High-calorie breakfast improves weight loss results in overweight women
September 4, 2013
Very few studies have examined the potential association between timing of food intake and metabolic syndrome. In a new study published in the journal Obesity, researchers compared weight loss from two diets of 1,400 calories, one with the majority at breakfast and one with the majority of calories at dinner.
Overweight and obese women with metabolic syndrome were randomly assigned to one of two weight loss groups, a breakfast (BF) (700 calorie breakfast, 500 calorie lunch, 200 calorie dinner) or a dinner (D) group (200 calorie breakfast, 500 calorie lunch, 700 calorie dinner). The diets were conducted for 12 weeks.
The high calorie breakfast resulted in greater weight loss and waist circumference reduction. Fasting glucose, insulin and ghrelin (a hunger hormone) were reduced in both groups, but fasting glucose, insulin, and HOMA-IR (a measurement of insulin resistance) were decreased to a significantly greater extent in the high calorie breakfast group. Average triglyceride levels decreased by 33.6% in the breakfast group, but increased by over 14% in the dinner group. Results from an oral glucose tolerance test, and the overall daily glucose, insulin, ghrelin and hunger scores were significantly better in the breakfast group.
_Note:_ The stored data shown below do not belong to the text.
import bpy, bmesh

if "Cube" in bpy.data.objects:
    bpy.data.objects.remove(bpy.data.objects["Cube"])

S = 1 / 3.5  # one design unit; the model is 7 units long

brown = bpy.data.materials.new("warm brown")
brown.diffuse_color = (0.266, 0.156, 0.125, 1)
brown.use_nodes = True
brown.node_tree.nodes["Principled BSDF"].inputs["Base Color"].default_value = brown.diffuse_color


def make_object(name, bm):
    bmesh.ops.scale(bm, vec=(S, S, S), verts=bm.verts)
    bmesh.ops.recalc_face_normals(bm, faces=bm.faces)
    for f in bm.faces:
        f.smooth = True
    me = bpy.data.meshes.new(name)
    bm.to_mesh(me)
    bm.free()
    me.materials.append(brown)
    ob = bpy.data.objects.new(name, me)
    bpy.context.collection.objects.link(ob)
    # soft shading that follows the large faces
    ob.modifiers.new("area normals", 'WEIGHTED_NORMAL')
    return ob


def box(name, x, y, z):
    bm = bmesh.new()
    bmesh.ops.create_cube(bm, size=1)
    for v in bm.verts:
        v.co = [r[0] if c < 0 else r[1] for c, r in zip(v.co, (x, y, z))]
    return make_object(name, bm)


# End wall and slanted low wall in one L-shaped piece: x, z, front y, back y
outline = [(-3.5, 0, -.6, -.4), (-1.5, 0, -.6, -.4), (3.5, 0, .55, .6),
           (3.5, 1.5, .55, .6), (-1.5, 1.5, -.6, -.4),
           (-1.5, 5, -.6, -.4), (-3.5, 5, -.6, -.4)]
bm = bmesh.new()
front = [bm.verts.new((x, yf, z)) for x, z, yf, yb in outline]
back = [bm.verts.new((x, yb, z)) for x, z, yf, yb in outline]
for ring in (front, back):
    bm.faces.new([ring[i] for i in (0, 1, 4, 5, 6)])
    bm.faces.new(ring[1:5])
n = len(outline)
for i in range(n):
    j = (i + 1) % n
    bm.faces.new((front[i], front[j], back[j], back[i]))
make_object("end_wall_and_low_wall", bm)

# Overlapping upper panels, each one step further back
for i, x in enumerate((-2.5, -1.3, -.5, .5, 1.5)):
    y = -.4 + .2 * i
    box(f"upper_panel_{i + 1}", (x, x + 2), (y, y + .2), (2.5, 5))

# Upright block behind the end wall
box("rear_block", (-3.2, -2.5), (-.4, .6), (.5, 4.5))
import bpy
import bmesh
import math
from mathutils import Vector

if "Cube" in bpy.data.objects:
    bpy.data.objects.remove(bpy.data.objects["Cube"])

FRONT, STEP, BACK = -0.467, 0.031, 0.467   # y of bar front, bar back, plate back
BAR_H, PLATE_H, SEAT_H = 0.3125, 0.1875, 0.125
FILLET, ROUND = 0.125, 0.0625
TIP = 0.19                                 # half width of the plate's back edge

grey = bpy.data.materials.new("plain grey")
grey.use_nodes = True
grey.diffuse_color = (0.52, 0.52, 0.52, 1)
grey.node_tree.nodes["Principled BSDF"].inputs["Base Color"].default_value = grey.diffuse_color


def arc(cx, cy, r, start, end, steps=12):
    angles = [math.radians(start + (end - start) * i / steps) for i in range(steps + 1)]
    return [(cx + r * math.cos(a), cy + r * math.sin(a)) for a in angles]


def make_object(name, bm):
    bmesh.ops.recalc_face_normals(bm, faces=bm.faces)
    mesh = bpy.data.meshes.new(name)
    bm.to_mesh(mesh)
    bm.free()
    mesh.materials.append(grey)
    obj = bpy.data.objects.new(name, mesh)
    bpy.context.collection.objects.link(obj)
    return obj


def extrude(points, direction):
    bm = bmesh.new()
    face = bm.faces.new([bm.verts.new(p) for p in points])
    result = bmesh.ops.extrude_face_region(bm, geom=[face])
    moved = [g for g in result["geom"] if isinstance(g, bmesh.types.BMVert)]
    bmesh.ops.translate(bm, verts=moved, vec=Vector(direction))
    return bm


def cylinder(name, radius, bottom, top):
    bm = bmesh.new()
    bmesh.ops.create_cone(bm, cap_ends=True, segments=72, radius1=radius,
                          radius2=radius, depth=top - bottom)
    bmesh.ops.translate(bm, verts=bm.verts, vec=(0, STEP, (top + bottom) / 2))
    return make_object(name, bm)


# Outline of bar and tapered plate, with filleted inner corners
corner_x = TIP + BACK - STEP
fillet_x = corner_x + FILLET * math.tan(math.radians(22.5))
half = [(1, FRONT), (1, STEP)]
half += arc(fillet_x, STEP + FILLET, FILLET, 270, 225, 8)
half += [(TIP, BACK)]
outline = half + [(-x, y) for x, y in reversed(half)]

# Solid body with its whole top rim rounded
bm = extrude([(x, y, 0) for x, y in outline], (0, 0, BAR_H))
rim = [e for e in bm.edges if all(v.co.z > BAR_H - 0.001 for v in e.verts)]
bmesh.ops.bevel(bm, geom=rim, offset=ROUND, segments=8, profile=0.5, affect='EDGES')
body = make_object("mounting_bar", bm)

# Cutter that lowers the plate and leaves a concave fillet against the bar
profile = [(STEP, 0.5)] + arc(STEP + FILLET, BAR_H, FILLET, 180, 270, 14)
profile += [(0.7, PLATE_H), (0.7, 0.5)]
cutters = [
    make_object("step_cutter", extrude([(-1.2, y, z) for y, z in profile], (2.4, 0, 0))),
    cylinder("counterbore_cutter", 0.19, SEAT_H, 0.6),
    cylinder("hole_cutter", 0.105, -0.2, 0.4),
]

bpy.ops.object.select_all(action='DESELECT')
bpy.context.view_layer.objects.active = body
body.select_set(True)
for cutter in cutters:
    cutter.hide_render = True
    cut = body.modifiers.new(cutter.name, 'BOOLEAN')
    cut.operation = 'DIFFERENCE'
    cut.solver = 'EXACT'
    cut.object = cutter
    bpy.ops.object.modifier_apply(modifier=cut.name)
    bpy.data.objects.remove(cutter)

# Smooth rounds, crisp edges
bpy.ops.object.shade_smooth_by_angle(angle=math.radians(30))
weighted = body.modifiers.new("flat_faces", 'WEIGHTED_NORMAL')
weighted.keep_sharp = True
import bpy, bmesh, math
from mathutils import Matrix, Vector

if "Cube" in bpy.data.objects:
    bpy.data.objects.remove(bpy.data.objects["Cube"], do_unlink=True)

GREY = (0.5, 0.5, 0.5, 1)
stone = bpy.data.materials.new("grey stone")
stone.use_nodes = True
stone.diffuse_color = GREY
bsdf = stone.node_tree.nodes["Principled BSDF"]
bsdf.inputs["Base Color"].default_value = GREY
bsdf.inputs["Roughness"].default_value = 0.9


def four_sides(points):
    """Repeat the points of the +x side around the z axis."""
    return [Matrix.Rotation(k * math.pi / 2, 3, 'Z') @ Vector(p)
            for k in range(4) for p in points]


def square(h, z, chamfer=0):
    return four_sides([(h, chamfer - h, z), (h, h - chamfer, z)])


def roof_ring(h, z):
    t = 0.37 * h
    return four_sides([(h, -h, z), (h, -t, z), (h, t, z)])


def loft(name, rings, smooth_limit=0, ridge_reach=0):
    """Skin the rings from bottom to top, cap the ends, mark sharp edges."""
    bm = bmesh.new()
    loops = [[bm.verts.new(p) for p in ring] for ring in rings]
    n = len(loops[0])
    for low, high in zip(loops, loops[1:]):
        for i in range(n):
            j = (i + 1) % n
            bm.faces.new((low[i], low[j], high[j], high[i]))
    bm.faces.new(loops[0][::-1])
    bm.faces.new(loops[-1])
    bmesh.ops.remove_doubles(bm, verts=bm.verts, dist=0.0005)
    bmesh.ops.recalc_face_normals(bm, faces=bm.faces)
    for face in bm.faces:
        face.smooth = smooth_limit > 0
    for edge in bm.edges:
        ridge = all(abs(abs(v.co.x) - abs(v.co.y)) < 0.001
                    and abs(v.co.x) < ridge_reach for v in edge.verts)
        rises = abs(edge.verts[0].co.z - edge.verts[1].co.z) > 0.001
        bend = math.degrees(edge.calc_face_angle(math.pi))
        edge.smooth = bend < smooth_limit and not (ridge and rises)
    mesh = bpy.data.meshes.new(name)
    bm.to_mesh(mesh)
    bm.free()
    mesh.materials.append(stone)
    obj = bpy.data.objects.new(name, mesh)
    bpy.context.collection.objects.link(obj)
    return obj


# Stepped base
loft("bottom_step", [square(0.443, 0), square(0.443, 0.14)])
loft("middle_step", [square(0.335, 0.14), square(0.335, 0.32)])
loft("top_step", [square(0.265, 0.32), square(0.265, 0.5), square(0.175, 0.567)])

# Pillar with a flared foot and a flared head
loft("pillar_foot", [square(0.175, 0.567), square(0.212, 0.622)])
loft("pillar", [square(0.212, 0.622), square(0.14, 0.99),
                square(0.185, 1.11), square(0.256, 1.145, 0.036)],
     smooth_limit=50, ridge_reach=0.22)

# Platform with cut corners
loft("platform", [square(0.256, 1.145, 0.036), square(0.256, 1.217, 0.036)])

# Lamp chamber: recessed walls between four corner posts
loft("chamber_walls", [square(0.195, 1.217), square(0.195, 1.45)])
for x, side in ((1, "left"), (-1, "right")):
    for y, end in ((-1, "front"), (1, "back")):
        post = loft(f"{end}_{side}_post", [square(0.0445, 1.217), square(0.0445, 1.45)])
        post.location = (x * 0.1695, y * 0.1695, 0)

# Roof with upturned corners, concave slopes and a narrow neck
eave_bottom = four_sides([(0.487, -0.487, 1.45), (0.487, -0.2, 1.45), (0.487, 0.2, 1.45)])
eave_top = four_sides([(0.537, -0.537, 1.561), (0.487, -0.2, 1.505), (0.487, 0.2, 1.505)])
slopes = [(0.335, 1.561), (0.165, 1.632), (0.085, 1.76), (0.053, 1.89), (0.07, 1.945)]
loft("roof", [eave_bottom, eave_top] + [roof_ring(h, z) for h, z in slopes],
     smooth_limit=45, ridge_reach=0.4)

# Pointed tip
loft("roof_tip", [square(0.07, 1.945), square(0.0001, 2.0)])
The breakfast group also reported a higher average satiety score than the dinner group.
Based on the results of this study, a high-calorie breakfast with reduced intake at dinner may be beneficial for the management of obesity and metabolic syndrome in overweight and obese individuals.
Jakubowicz, D., Barnea, M., Wainstein, J. and Froy, O. High Caloric intake at breakfast vs. dinner differentially influences weight loss of overweight and obese women. Obesity 2013 Mar 20. doi: 10.1002/oby.20460